US - New moves by the USDA to change the system of poultry meat inspection will place more inspectors at the sharp end of detecting food safety issues rather than quality issues, writes Chris Harris.
Dr Richard Raymond, the former USDA Undersecretary for Food Safety speaking at a seminar on pathogen reduction during the International Production & Processing Expo (IPPE) in Atlanta said that the new regulations will also help to save money while improving the service.
He said that a modernisation rule on inspection is expected shortly.
Dr Raymond said that, at present, too many inspectors are based on the line looking for blemishes in the poultry meat, broken legs and other quality issues rather than testing for pathogens and other food safety issues.
Typically, he said, four inspectors are on the line looking at quality issues and just one at the end of the line is testing for food safety problems.

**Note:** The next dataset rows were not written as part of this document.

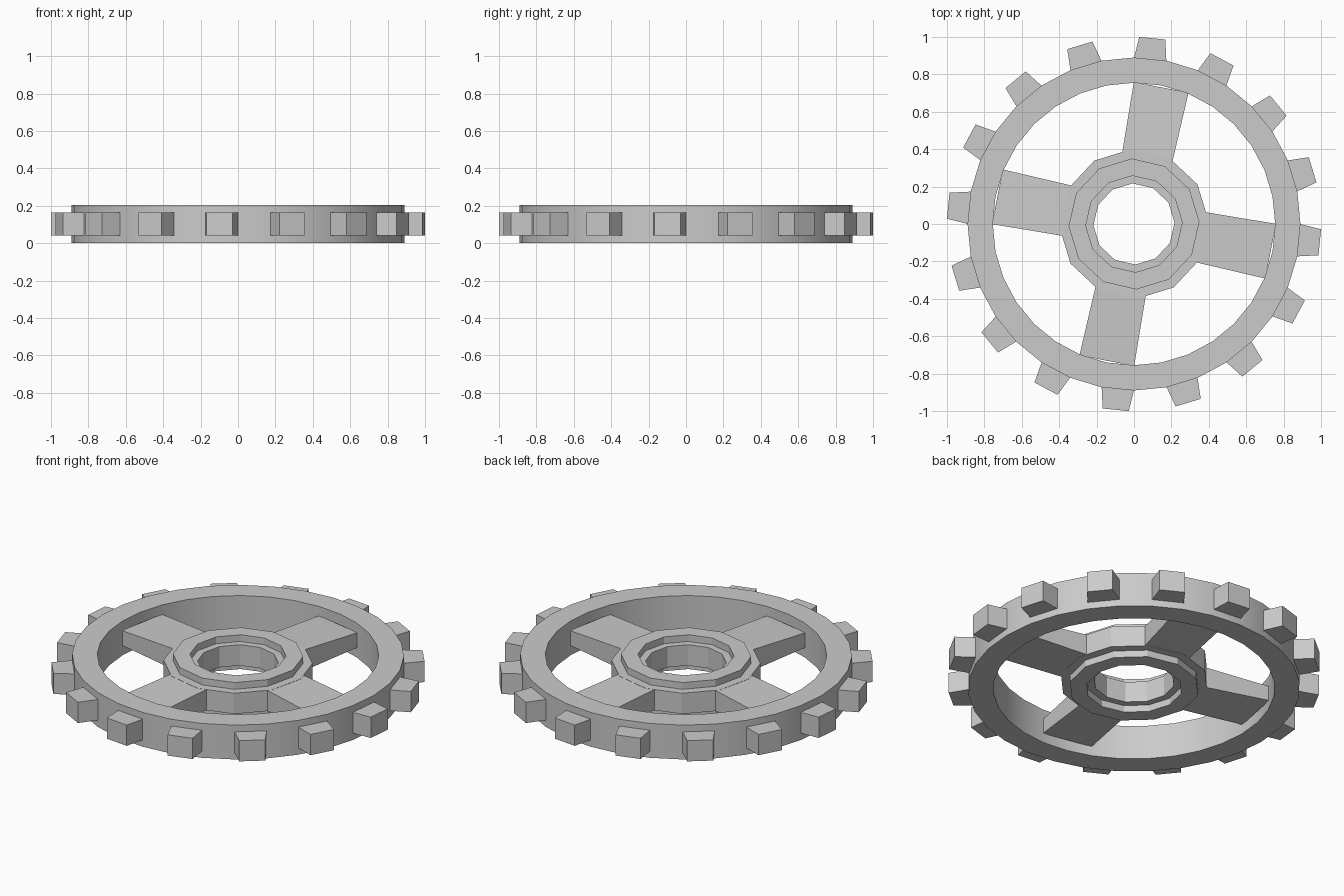
import bpy, math
from math import sin, cos, radians

if "Cube" in bpy.data.objects:
    bpy.data.objects.remove(bpy.data.objects["Cube"])

H = 0.203          # full thickness
MID = H / 2

def make(name, verts, faces, smooth=None):
    me = bpy.data.meshes.new(name)
    me.from_pydata(verts, [], faces)
    me.update()
    ob = bpy.data.objects.new(name, me)
    bpy.context.collection.objects.link(ob)
    if smooth:
        bpy.ops.object.select_all(action='DESELECT')
        ob.select_set(True)
        bpy.context.view_layer.objects.active = ob
        bpy.ops.object.shade_smooth_by_angle(angle=radians(smooth))
    return ob

def lathe(name, profile, sides, start=0, smooth=None):
    """Spin a closed counter-clockwise (radius, z) profile around z."""
    n = len(profile)
    verts = []
    for i in range(sides):
        a = radians(start) + 2 * math.pi * i / sides
        verts += [(r * cos(a), r * sin(a), z) for r, z in profile]
    faces = []
    for i in range(sides):
        j = (i + 1) % sides
        for k in range(n):
            m = (k + 1) % n
            faces.append((i*n + k, j*n + k, j*n + m, i*n + m))
    return make(name, verts, faces, smooth)

def radial_block(name, angle, d0, w0, h0, d1, w1, h1):
    """Tapered block along a radius: distance, half width, half height at each end."""
    a = radians(angle)
    verts = []
    for d, w, h in ((d0, w0, h0), (d1, w1, h1)):
        for s, t in ((-1, -1), (1, -1), (1, 1), (-1, 1)):
            verts.append((d*cos(a) - s*w*sin(a), d*sin(a) + s*w*cos(a), MID + t*h))
    faces = [(3, 2, 1, 0), (4, 5, 6, 7)]
    faces += [(k, (k+1) % 4, (k+1) % 4 + 4, k + 4) for k in range(4)]
    return make(name, verts, faces)

# Outer rim
lathe("rim", [(0.755, 0), (0.89, 0), (0.89, H), (0.755, H)], 32, smooth=20)

# Hub with a raised ring on both faces
lo, hi = MID - 0.0615, MID + 0.0615
lathe("hub", [(0.217, lo), (0.258, lo), (0.258, 0), (0.35, 0), (0.35, lo), (0.40, lo),
              (0.40, hi), (0.35, hi), (0.35, H), (0.258, H), (0.258, hi), (0.217, hi)],
      12, start=2)

# Teeth, each on every second rim segment
for i in range(16):
    radial_block(f"tooth_{i+1}", 22.5*i - 5.625, 0.884, 0.0868, 0.0615, 0.998, 0.07, 0.0615)

# Four spokes, thinner toward the rim
for i in range(4):
    radial_block(f"spoke_{i+1}", 90*i - 11.25, 0.366, 0.1365, 0.0613, 0.745, 0.149, 0.0435)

He said that the changes could free up 1,500 inspectors looking to pathogens and other similar problems, which employees of the processing companies should be searching for quality defects.
The new proposals, however, had run into opposition from the unions because they could mean a potential loss of 800 positions.
Dr Raymond said that new measures could save the US tax-payer up to $100 million over three years and prevent at least 5,000 foodborne illness cases a year.
He told the seminar that improvements in food safety and hygiene in poultry plants is already improving.
In the second quarter of last year, just 2.6 per cent of the broiler carcasses passing through poultry plants tested positive for Salmonella and in the third quarter, it was 4.5 per cent.
A total of 73.7 per cent of all poultry processing plants are classed as Category 1 or good and only six per cent are Category 3 – bad- where their details are published on the FDA website.
More than 82 per cent of turkey processing plants are classed as Category 1.
Dr Raymond added that contrary to popular opinion, larger plants are more successful in countering Salmonella than smaller plants, with just 0.7 per cent of large plants testing positive for Salmonella. A total of 8.1 per cent of small plants were found to have Salmonella contamination and 22 per cent of very small plants.
However, Dr Raymond warned that among comminuted chicken products, mechanically separated chicken meat was found to be 81.5 per cent positive for Salmonella contamination while ground chicken was 40.3 per cent positive and other comminuted products were 36.5 per cent positive.
“Chicken carcasses are going in the right direction but comminuted chicken parts are going in the wrong direction,” Dr Raymond said.
He said that the Food Safety and Inspection Service (FSIS) can be expected to produce new standards for comminuted chicken but he warned that he did not believe that mechanically recovered chicken meat should not be sold to be cooked commercially and should not enter the market as a near ready-to-eat product.